§ **WORK TO COMPLETE**
Give back only the lines in the records below from the one with "[(.555, .26)], (.2, .7))])" to the one with "bpy.context.view_layer.objects.active = parts[0]", both inclusive, word for word.
*** LISTED ENTRIES Section Begins ***
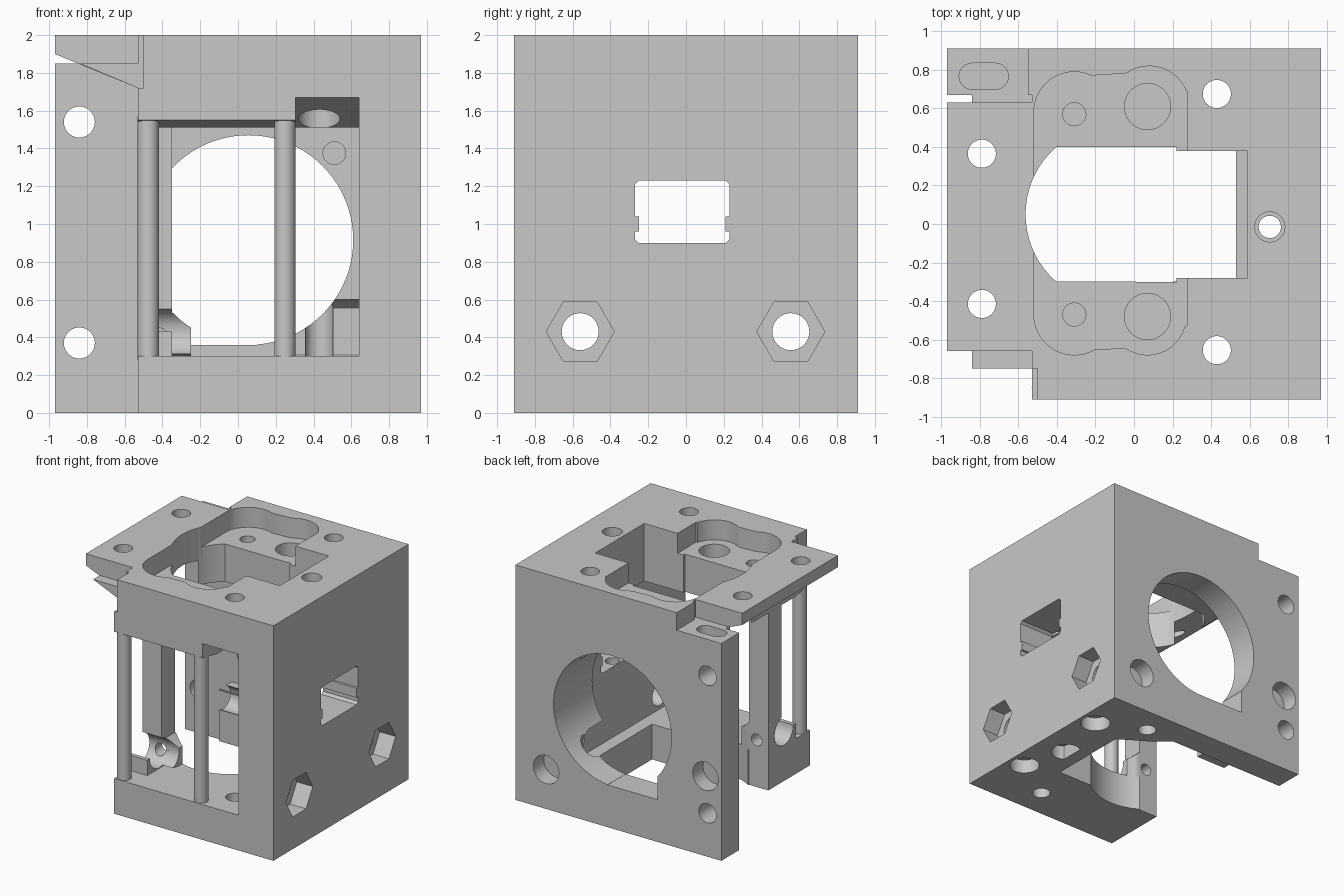
import bpy, bmesh, math

cube = bpy.data.objects.get("Cube")
if cube:
    bpy.data.objects.remove(cube, do_unlink=True)

grey = bpy.data.materials.new("plain_grey")
grey.use_nodes = True
grey.diffuse_color = (0.58, 0.58, 0.58, 1)
grey.node_tree.nodes["Principled BSDF"].inputs["Base Color"].default_value = (0.58, 0.58, 0.58, 1)
parts = []


def prism(axis, points, span):
    """Shape maker: an outline in the two other coordinates, extruded along an axis."""
    index = "xyz".index(axis)

    def build(bm):
        rings = []
        for t in span:
            ring = []
            for p in points:
                co = list(p)
                co.insert(index, t)
                ring.append(bm.verts.new(co))
            bm.faces.new(ring)
            rings.append(ring)
        low, high = rings
        for i in range(len(points)):
            j = (i + 1) % len(points)
            bm.faces.new((low[i], low[j], high[j], high[i]))
    return build


def arc(centre, r, start, end, steps):
    angles = [math.radians(start + (end - start) * i / steps) for i in range(steps + 1)]
    return [(centre[0] + r * math.cos(a), centre[1] + r * math.sin(a)) for a in angles]


def cyl(axis, centre, r, span, sides=40):
    return prism(axis, arc(centre, r, 0, 360, sides)[:-1], span)


def box(x, y, z):
    return prism("z", [(x[0], y[0]), (x[1], y[0]), (x[1], y[1]), (x[0], y[1])], z)


def make(name, shapes):
    bm = bmesh.new()
    for shape in shapes:
        shape(bm)
    bmesh.ops.recalc_face_normals(bm, faces=bm.faces)
    mesh = bpy.data.meshes.new(name)
    bm.to_mesh(mesh)
    bm.free()
    mesh.materials.append(grey)
    obj = bpy.data.objects.new(name, mesh)
    bpy.context.scene.collection.objects.link(obj)
    return obj


def part(name, shape, *cut_groups):
    """Make a part and cut it with groups of separate, non-touching shapes."""
    obj = make(name, [shape])
    for shapes in cut_groups:
        tool = make("cutter", shapes)
        tool.hide_render = True
        mod = obj.modifiers.new("cut", "BOOLEAN")
        mod.operation, mod.solver, mod.object = "DIFFERENCE", "EXACT", tool
        bpy.context.view_layer.objects.active = obj
        bpy.ops.object.modifier_apply(modifier=mod.name)
        bpy.data.objects.remove(tool, do_unlink=True)
    parts.append(obj)


# Shared cutters: screw holes, long bores, nut seats, round opening, top recess
back_screw = cyl("z", (.43, .675), .073, (-.1, 2.1))
front_screw = cyl("z", (.43, -.655), .073, (-.1, 2.1))
long_bores = [cyl("x", (y, .43), .098, (-.7, 1.1)) for y in (-.56, .555)]
nut_seats = [cyl("x", (y, .43), .18, (.82, 1.1), 6) for y in (-.56, .555)]
round_opening = cyl("y", (.055, .915), .555, (-1, 1), 80)
recess = prism("z", arc((-.31, -.47), .21, 180, 300, 14) + arc((.07, -.48), .2, 235, 345, 12)
               + [(.275, -.53), (.275, .69)] + arc((.08, .615), .205, 22, 125, 12)
               + arc((-.31, .58), .21, 65, 180, 14), (1.83, 2.1))
recess_holes = [cyl("z", c, r, (1.62, 1.95)) for c, r in
                [((-.31, .57), .06), ((.07, .61), .12), ((-.31, -.47), .06), ((.07, -.48), .12)]]
top_opening = prism("z", arc((-.1, .05), .463, 131, 229, 18)
                    + [(.22, -.3), (.22, -.28), (.59, -.28), (.59, .38), (.22, .38), (.22, .4)],
                    (1.4, 2.1))

# Back wall with its lowered corner
part("back_wall",
     prism("y", [(-.97, 0), (.97, 0), (.97, 2), (-.55, 2), (-.55, 1.85), (-.97, 1.85)], (.67, .91)),
     [round_opening, recess, nut_seats[1],
      cyl("y", (-.84, 1.54), .082, (.5, 1)),
      cyl("y", (-.84, .37), .082, (.5, 1)),
      cyl("y", (-.82, .68), .12, (.77, 1)),
      cyl("y", (.68, .335), .12, (.77, 1)),
      prism("z", arc((-.84, .767), .068, 90, 270, 12) + arc((-.72, .767), .068, -90, 90, 12),
            (1.65, 1.95))],
     [back_screw, recess_holes[1], box((-.37, .1), (.6, 1), (.36, .85))])

# Thick top with recess, opening, sloped window lip and relief
part("top_block", box((-.53, .97), (-.91, .67), (1.51, 2)),
     [recess, back_screw, front_screw,
      cyl("z", (.705, -.015), .078, (1.85, 2.1)),
      box((-.7, -.5), (-1, -.75), (1.72, 2.1)),
      prism("x", [(-1, 1.4), (-1, 1.57), (-.91, 1.55), (-.7, 1.505), (-.7, 1.4)], (-.7, .305))],
     [top_opening, cyl("z", (.705, -.015), .058, (1.4, 2.1))] + recess_holes,
     [prism("x", [(-1, 1.4), (-1, 1.71), (-.91, 1.67), (-.54, 1.505), (-.54, 1.4)], (.305, .64))],
     [cyl("z", (.43, -.655), .11, (1.4, 1.68))])

# Sloped side plate and the thin gusset beneath it
part("side_plate",
     prism("y", [(-.97, 2), (-.53, 2), (-.53, 1.72), (-.97, 1.9)], (-.66, .63)),
     [top_opening] + [cyl("z", (-.79, y), .073, (1.5, 2.1)) for y in (.365, -.415)])
for name, span in (("front_gusset", (-.75, -.66)), ("back_gusset", (.63, .67))):
    part(name, prism("y", [(-.84, 1.85), (-.53, 1.85), (-.53, 1.72)], span))

# Side wall with window, bores, hexagon nut seats and base pockets
window = [(-.25, .9), (.21, .9), (.23, .92), (.23, .96), (.21, .96), (.21, 1.04), (.23, 1.04),
          (.23, 1.21), (.21, 1.23), (-.25, 1.23), (-.27, 1.21), (-.27, 1.04), (-.25, 1.04),
          (-.25, .96), (-.27, .96), (-.27, .92)]
part("side_wall", box((.64, .97), (-.91, .67), (0, 1.51)),
     [cyl("z", (.705, -.015), .058, (-.1, 1.6)),
      cyl("z", (.82, .49), .12, (-.1, .12)),
      cyl("z", (.82, -.4), .12, (-.1, .12))] + nut_seats,
     long_bores + [prism("x", window, (.4, 1.1)),
                   cyl("z", (.705, -.015), .12, (-.1, .12))])

# Floor with its open slot, bowed on the front edge
part("floor",
     prism("z", [(-.53, -.91), (.64, -.91), (.64, .67), (.15, .67), (.26, .57), (.53, .4),
                 (.53, -.3)] + arc((-.1, .05), .463, -49, -122, 16)
           + [(-.35, -.35), (-.53, -.35)], (0, .3)),
     [back_screw, front_screw])

# Upright post with a rounded trough at its foot, and the foot's inner extension
trough = (-.56, .43)
part("side_post",
     prism("x", [(-.35, .29), (-.35, 1.52), (-.53, 1.52)] + arc(trough, .125, 76, -180, 28)
           + [(-.72, .43), (-.72, .29)], (-.53, -.35)),
     [cyl("y", (-.42, .4), .05, (-.6, -.3))])
part("post_foot",
     prism("x", [(-.35, .29), (-.35, .53)] + arc(trough, .125, 53, -70, 16), (-.35, -.25)),
     [round_opening], [cyl("z", (-.1, .05), .463, (0, 1), 80)])

# Foot and thickened bored block on the inside of the back wall
part("back_foot", box((-.53, -.25), (.5, .67), (.08, .52)), [round_opening], [long_bores[1]])
part("bored_block", box((.3, .64), (.39, .67), (.3, 1.51)),
     [round_opening], [back_screw, cyl("y", (.51, 1.375), .06, (.3, .5))],
     [prism("x", [(.3, .26), (.3, .6), (.555, .6)] + arc((.555, .43), .17, 85, -85, 20)
            + [(.555, .26)], (.2, .7))])

# Upright rods across the front window
for name, x in (("left_rod", -.475), ("right_rod", .248)):
    part(name, cyl("z", (x, -.85), .056, (.28, 1.57), 32))

for obj in parts:
    obj.select_set(True)
bpy.context.view_layer.objects.active = parts[0]
bpy.ops.object.shade_smooth_by_angle(angle=math.radians(30))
*** LISTED ENTRIES Section Ends ***
§ **EXERCISE ANSWER**
            + [(.555, .26)], (.2, .7))])

# Upright rods across the front window
for name, x in (("left_rod", -.475), ("right_rod", .248)):
    part(name, cyl("z", (x, -.85), .056, (.28, 1.57), 32))

for obj in parts:
    obj.select_set(True)
bpy.context.view_layer.objects.active = parts[0]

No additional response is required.